Wimberley’s first solo exhibition at Artereal Gallery, Who could bear to look up at the night sky and know which stars are already dead, deals with the undercurrent of hedonistic nihilism so inherent in our contemporary culture, showcasing dramatic black and white photographs of exploding fireworks alongside a series of stereoscopic images of stars and constellations, both
of which are used as metaphors for the transient nature of life and the ultimate fragility of our existence within the wider universe. The exhibition’s poetic title suggests a subtle comparison between death and the constellations, prompting the thought that the stars above us are perhaps already dead and it is just their last light that is still reaching us.
Presented en masse as an installation, I dreamt about climbing into the night sky is a series of sixteen photographs of fireworks erupting against an impenetrably inky sky. At once strikingly beautiful and sublime, each image captures the thrilling sense of wonderment and awe, which fireworks never cease to evoke. And yet underlying these poignant imagesis a sense of loss, for every climactic explosion is fleeting, lighting up the sky and wowing the masses below before fading away into nothingness, leaving behind nothing but an empty void and a sense of melancholy.
These bittersweet musings on life, death and passing time were inspired by a slightly bizarre moment of happenstance and an unlikely experience in the artist’s life. Stuck in peak-hour traffic, Wimberley found herself staring at an advertisement on the back of a car which encouraged people to consider having their cremated ashes turned into fireworks. Inspired by this slightly macabre concept, Wimberley has turned her attention to an examination of the broader existential and philosophical questions surrounding death – likening the momentary joy and celebration associated with fireworks to contemporary society’s hedonistic and glib approach to life and our ongoing struggle to find meaning within our existence.

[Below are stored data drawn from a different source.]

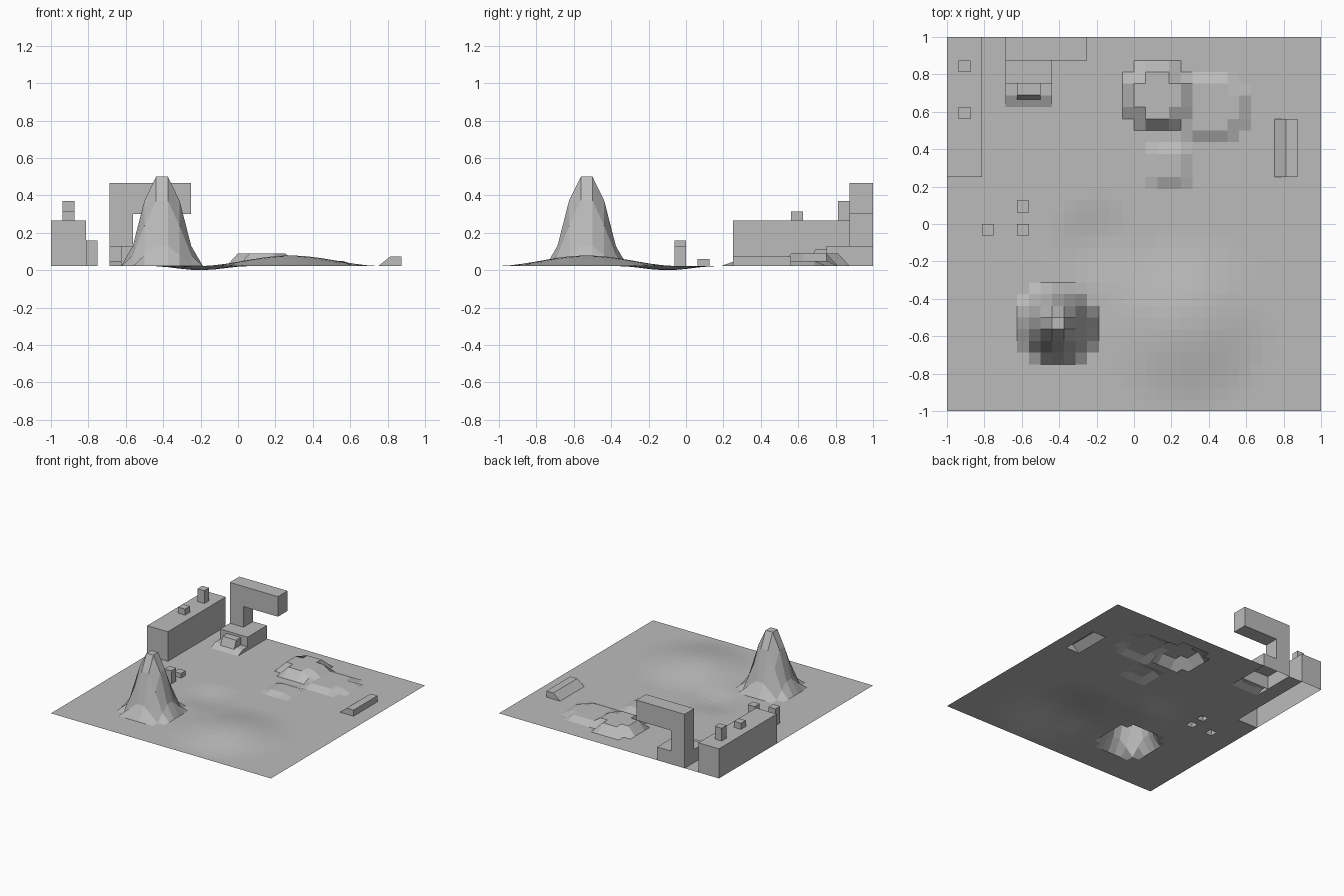
import bpy, bmesh, math

if "Cube" in bpy.data.objects:
    bpy.data.objects.remove(bpy.data.objects["Cube"])

C = 0.0625      # size of one terrain cell
BASE = 0.022    # level of the flat ground

grey = bpy.data.materials.new("plain grey")
grey.diffuse_color = (0.5, 0.5, 0.5, 1)
grey.use_nodes = True
grey.node_tree.nodes["Principled BSDF"].inputs["Base Color"].default_value = grey.diffuse_color


def finish(bm, name):
    mesh = bpy.data.meshes.new(name)
    bm.to_mesh(mesh)
    bm.free()
    mesh.materials.append(grey)
    ob = bpy.data.objects.new(name, mesh)
    bpy.context.collection.objects.link(ob)
    return ob


def prism(name, profile, axis, a, b, z_open=True):
    """Extrude a closed 2D profile along x or y; faces resting on the ground are left open."""
    bm = bmesh.new()
    place = (lambda t, u, z: (t, u, z)) if axis == "x" else (lambda t, u, z: (u, t, z))
    ends = [[bm.verts.new(place(t, u, z)) for u, z in profile] for t in (a, b)]
    n = len(profile)
    for e in ends:
        bm.faces.new(e)
    for i in range(n):
        j = (i + 1) % n
        bm.faces.new((ends[0][i], ends[0][j], ends[1][j], ends[1][i]))
    bmesh.ops.recalc_face_normals(bm, faces=bm.faces)
    if z_open:
        low = [f for f in bm.faces if all(v.co.z < BASE + 1e-4 for v in f.verts)]
        bmesh.ops.delete(bm, geom=low, context="FACES")
    return finish(bm, name)


def box(name, x0, x1, y0, y1, z0, z1):
    return prism(name, [(x0, z0), (x1, z0), (x1, z1), (x0, z1)], "y", y0, y1)


def bump(x, y, cx, cy, r, h):
    """Soft round hill or dip."""
    d = math.hypot(x - cx, y - cy) / r
    return h * (0.5 + 0.5 * math.cos(math.pi * d)) if d < 1 else 0


PEAK = [(0.0, 0.5), (0.045, 0.5), (0.1, 0.37), (0.159, 0.13), (0.182, 0.08), (0.22, BASE)]


def peak(x, y):
    r = math.hypot(x + 0.40625, y + 0.53125)
    for (r0, z0), (r1, z1) in zip(PEAK, PEAK[1:]):
        if r <= r1:
            return z0 + (z1 - z0) * (r - r0) / (r1 - r0)
    return 0


def inside(x, y, x0, x1, y0, y1, cut=0):
    """Rectangle test with clipped corners."""
    e = 0.01
    dx, dy = min(x - x0, x1 - x), min(y - y0, y1 - y)
    return dx > -e and dy > -e and dx + dy > cut - e


def height(x, y):
    z = BASE + bump(x, y, 0.28, -0.53, 0.5, 0.057) + bump(x, y, -0.2, -0.1, 0.27, -0.022)
    if inside(x, y, 0.125, 0.25, 0.25, 0.375):                  # low mound
        z = 0.045
    if inside(x, y, 0.25, 0.5625, 0.5, 0.75, C):                # side shelf
        z = 0.05
    if inside(x, y, 0, 0.25, 0.5625, 0.8125, C):                # mesa
        z = 0.09
    return max(z, peak(x, y))


# footprints cut out of the ground: x0, x1, y0, y1
boxes = {
    "long_building": (-1, -0.8125, 0.25, 1, 0.265),
    "tall_post": (-0.8125, -0.75, -C, 0, 0.16),
    "middle_post": (-0.625, -0.5625, -C, 0, 0.13),
    "short_post": (-0.625, -0.5625, C, 2 * C, 0.06),
    "tower_base": (-0.6875, -0.4375, 0.75, 1, 0.13),
}
holes = [b[:4] for b in boxes.values()] + [(0.75, 0.875, 0.25, 0.5625),
                                           (-0.6875, -0.4375, 0.625, 0.75)]

# ground sheet with hill, dip, peak and mesa
bm = bmesh.new()
bmesh.ops.create_grid(bm, x_segments=32, y_segments=32, size=1)
for v in bm.verts:
    v.co.z = height(v.co.x, v.co.y)
gone = []
for f in bm.faces:
    c = f.calc_center_median()
    if any(x0 < c.x < x1 and y0 < c.y < y1 for x0, x1, y0, y1 in holes):
        gone.append(f)
bmesh.ops.delete(bm, geom=gone, context="FACES")
finish(bm, "ground")

# building, posts and tower base
for name, (x0, x1, y0, y1, z1) in boxes.items():
    box(name, x0, x1, y0, y1, BASE, z1)
box("chimney_tall", -0.9375, -0.875, 0.8125, 0.875, 0.265, 0.37)
box("chimney_short", -0.9375, -0.875, 0.5625, 0.625, 0.265, 0.315)

# tower with overhanging arm
prism("tower_arm", [(-0.6875, 0.13), (-0.5625, 0.13), (-0.5625, 0.3), (-0.25, 0.3),
                    (-0.25, 0.465), (-0.6875, 0.465)], "y", 0.875, 1)

# stepped rubble in front of the tower
prism("tower_apron", [(0.625, BASE), (0.6875, 0.05), (0.75, 0.05), (0.75, BASE)],
      "x", -0.6875, -0.4375)
prism("tower_step", [(0.665, 0.045), (0.69, 0.11), (0.75, 0.11), (0.75, 0.045)],
      "x", -0.625, -0.5)

# wedge-shaped ramp
prism("ramp", [(0.75, BASE), (0.875, BASE), (0.875, 0.072), (0.8125, 0.072)], "y", 0.25, 0.5625)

Complementing this series of photographs is a series of four stereoscopes which depict four fictional constellations – each of which references an artist or celebrity who has recently died. Titled Black Star, in reference to David Bowie’s last album and recent death, these stereoscopes offers a subtle commentary on the culture of melodramatic online breast-beating which now accompanies news of a celebrity’s death, a trend often seen on social media and via internet commentary.
Heavily influenced by pop-culture and music, the Black Star series holds up a mirror to those sub-cultures within contemporary society that tend to canonise celebrities after their death – a bizarre phenomenon illustrated recently when Belgian astronomers collaborated with a group of hard-core Bowie fans to register a constellation shaped like a lightning bolt in honour of David Bowie. The creation of the constellation is part of the Stardust for Bowie tribute project, where fans can use Google Sky to add their favorite Bowie songs with a short note to a virtual version of the constellation.
Responding to these currents within contemporary online culture, Wimberley’s stereoscopes maps of fictional constellations dedicated to recently deceased celebrities offer a light-hearted yet antagonistic look at the complex subject of mortality and its associated philosophical questions which have of course held a fascination for artists since time immemorial.
On a more personal level, Who could bear to look up at the night sky and know which stars are already dead, acts as a moving tribute and poetic paean to the artist’s father, who passed away almost four years ago to the date of the exhibition’s opening. The significance of this is hinted at throughout the exhibition via numerous subtle but evocative gestures, with the fourth anniversary of his passing informing the decision to create four stereoscopes and to make each photograph from the series I dreamt about climbing into the night sky an edition of four.
A keen novice astronomer and a talented woodworker, the Artist’s father has likewise left an indelible mark on this series of works, as evidenced by the Victorian blackwood frames and the stereoscopes, which the Artist has painstakingly made by hand using tools inherited from her father and wood sourced entirely from one particular tree.
Reminding us that we will all inevitably be touched by death at some point in our lives, Wimberley’s work is a powerful testament to the human spirit and our ability to find beauty and poetry in the face of the inescapable tragedy and melancholy which at time defines the human experience.